We live in a state of constant reboot. Every form of media, from TV to music to film is currently steeped in an era of bringing back characters in an endless rehashing of tired, tried and true plotlines. It’s a bankable approach, but more often than not, a boring one. At their best reboots bring a new canonical perspective, but at their worst, they demean their source material. The latter is the case in the latest “Hellboy” reboot. Instead of being a valuable addition to the table, this version is rather a smorgasbord in which everything offered up is unsavory, undercooked and festering with mold.
This latest “Hellboy” entry may have been doomed from the get-go. Originally conceived as a sequel to Guillermo del Toro’s 2004 “Hellboy” and 2008’s “Hellboy II: The Golden Army,” del Toro declined involvement, taking leading man Ron Perlman with him. Thus set off the reboot chain of events, with director Neil Marshall taking the helm and this “Hellboy” becoming a new entry into the franchise’s film adaptations.
Removing del Toro from involvement was a blow, but not a death wish. “Hellboy,” from its source material as a comic to its film versions, however, is a narrative well-steeped in its own mythology and aesthetic imagery, and so a reboot of this iconic franchise would have to meet a certain standard. Unfortunately, this film does not meet the mark in any way, shape or form.
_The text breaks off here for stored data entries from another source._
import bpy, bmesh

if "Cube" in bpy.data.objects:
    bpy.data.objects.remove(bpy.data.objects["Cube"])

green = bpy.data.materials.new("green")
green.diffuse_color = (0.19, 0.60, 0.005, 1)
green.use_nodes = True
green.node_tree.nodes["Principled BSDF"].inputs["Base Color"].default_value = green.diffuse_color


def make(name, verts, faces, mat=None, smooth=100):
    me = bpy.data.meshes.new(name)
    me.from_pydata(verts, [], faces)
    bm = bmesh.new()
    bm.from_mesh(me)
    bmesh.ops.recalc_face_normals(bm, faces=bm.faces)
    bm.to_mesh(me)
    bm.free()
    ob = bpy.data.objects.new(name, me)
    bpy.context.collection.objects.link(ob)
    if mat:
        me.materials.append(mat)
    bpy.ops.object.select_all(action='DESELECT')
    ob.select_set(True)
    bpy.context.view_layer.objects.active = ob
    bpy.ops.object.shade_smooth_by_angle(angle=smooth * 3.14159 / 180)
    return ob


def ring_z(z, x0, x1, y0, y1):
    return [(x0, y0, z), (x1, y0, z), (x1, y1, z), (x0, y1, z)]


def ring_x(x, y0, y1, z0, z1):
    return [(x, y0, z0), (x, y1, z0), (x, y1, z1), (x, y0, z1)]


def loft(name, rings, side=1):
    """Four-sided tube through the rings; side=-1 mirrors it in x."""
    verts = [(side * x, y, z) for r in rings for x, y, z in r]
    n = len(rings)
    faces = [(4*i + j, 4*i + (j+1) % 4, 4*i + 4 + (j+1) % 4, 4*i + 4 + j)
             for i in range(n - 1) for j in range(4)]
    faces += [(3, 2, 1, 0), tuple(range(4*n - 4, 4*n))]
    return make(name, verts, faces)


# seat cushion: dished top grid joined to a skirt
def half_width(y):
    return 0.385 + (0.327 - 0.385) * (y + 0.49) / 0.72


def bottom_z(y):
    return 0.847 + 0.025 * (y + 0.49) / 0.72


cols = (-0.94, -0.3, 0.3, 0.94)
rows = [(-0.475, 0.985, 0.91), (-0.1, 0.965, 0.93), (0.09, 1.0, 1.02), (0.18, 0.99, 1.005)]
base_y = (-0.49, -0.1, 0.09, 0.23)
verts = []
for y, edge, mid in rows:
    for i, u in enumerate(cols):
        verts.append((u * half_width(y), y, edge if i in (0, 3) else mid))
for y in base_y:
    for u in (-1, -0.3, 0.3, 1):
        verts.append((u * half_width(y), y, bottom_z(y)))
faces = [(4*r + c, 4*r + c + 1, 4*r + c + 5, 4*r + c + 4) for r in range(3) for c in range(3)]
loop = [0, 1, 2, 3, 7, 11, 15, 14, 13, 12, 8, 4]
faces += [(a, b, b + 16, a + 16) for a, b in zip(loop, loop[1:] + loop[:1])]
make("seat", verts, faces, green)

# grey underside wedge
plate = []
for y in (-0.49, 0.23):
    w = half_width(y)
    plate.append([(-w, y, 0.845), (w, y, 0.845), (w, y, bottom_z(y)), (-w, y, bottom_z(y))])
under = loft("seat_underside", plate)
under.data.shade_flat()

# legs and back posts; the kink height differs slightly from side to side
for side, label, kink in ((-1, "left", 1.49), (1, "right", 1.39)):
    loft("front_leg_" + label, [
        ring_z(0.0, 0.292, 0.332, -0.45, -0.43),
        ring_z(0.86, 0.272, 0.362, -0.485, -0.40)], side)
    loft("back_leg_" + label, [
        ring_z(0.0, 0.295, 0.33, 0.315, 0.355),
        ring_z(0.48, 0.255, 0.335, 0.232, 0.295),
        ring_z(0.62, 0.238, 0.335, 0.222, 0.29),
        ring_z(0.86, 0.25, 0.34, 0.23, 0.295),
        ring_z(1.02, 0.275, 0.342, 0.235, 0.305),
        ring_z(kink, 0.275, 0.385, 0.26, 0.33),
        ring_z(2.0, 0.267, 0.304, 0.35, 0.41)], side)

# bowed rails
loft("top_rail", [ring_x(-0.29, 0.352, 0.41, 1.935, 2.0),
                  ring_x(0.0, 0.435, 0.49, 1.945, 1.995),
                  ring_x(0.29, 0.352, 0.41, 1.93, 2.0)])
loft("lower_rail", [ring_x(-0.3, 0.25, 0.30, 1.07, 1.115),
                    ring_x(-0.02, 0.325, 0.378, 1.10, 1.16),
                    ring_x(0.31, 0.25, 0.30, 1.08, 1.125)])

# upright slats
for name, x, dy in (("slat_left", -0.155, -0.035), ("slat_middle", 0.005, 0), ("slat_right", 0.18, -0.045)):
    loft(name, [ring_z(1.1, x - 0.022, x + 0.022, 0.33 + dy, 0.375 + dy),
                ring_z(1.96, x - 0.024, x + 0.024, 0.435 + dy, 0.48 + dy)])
Marshall’s entry into the pantheon is rather a confused interpretation of the characters we have collectively come to know and love.
It may be unfair to base the entirety of “Hellboy” off of its predecessors, but this reboot comes only 11 years after “Hellboy II: The Golden Army.” In this short span of time, there’s little room to separate out the two adaptations as independent from each other. This “Hellboy” makes a concerted effort to be the edgier, R-rated counterpart to its predecessors, but even when it tries to carve its own niche, it generally fails.
Where the del Toro films were empathetic, slowly building a rapport between characters, this “Hellboy” film is hollow, with little development to be found in between bad, bad jokes and eye-gouging fight scenes. Where the del Toro films constructed a precise and visually stunning aesthetic with the director’s trademark penchant for practical effects, this “Hellboy” leans heavily on the grotesque, going for knee-jerk gross-outs rather than carefully honed spookiness.
“Hellboy” also doesn’t do itself any favors in terms of narrative structure. Though this is a different storyline than the previous “Hellboy” films that takes more cues from the comic book versions, there’s a literal recreation of one of del Toro’s most iconic sequences from the 2004 version, showing how Hellboy was born. This one, however, is a sugar-free and fat-free version of a scene you know and love, leaving you hungry for something more but totally different.
Plotwise, the film also fails in creating a believable world or motive for its leading character. One of the greatest achievements of the “Hellboy” comic books is the seamless blending of folklores and fantastical references. Here, characters come in and out nonsensically, leaving little explanation as to what Rasputin, Baba Yaga and King Arthur are all doing in the same world.
Some of the film’s rare morsels of goodness come from the performances of the film’s peripheral characters. Milla Jovovich is a campy standout as Nimue the Blood Queen, delivering her lines with pith and getting some light laughs around a well-worn body dismemberment joke. Daniel Dae Kim and Sasha Lane are Hellboy’s sidekicks, with Kim bringing some much-needed gravitas as the stony Ben Daimio and Lane adding some punchiness as the clairvoyant Alice Monaghan. David Harbour as Hellboy, however, is a one-note exercise in unseasoned surliness.
From start to finish, this “Hellboy” is a disastrous and lackluster contribution to a great franchise. Scene by scene, it not only succumbs to pitfalls such as CGI nonsense and a strong reliance on bad fight scenes, but simultaneously calls attention to its significantly better predecessors while eschewing all the things that made those films great. “Hellboy,” at its core, is just another residual casualty of the big blockbuster reboot food chain, consuming itself like an ouroboros of bad filmmaking choices.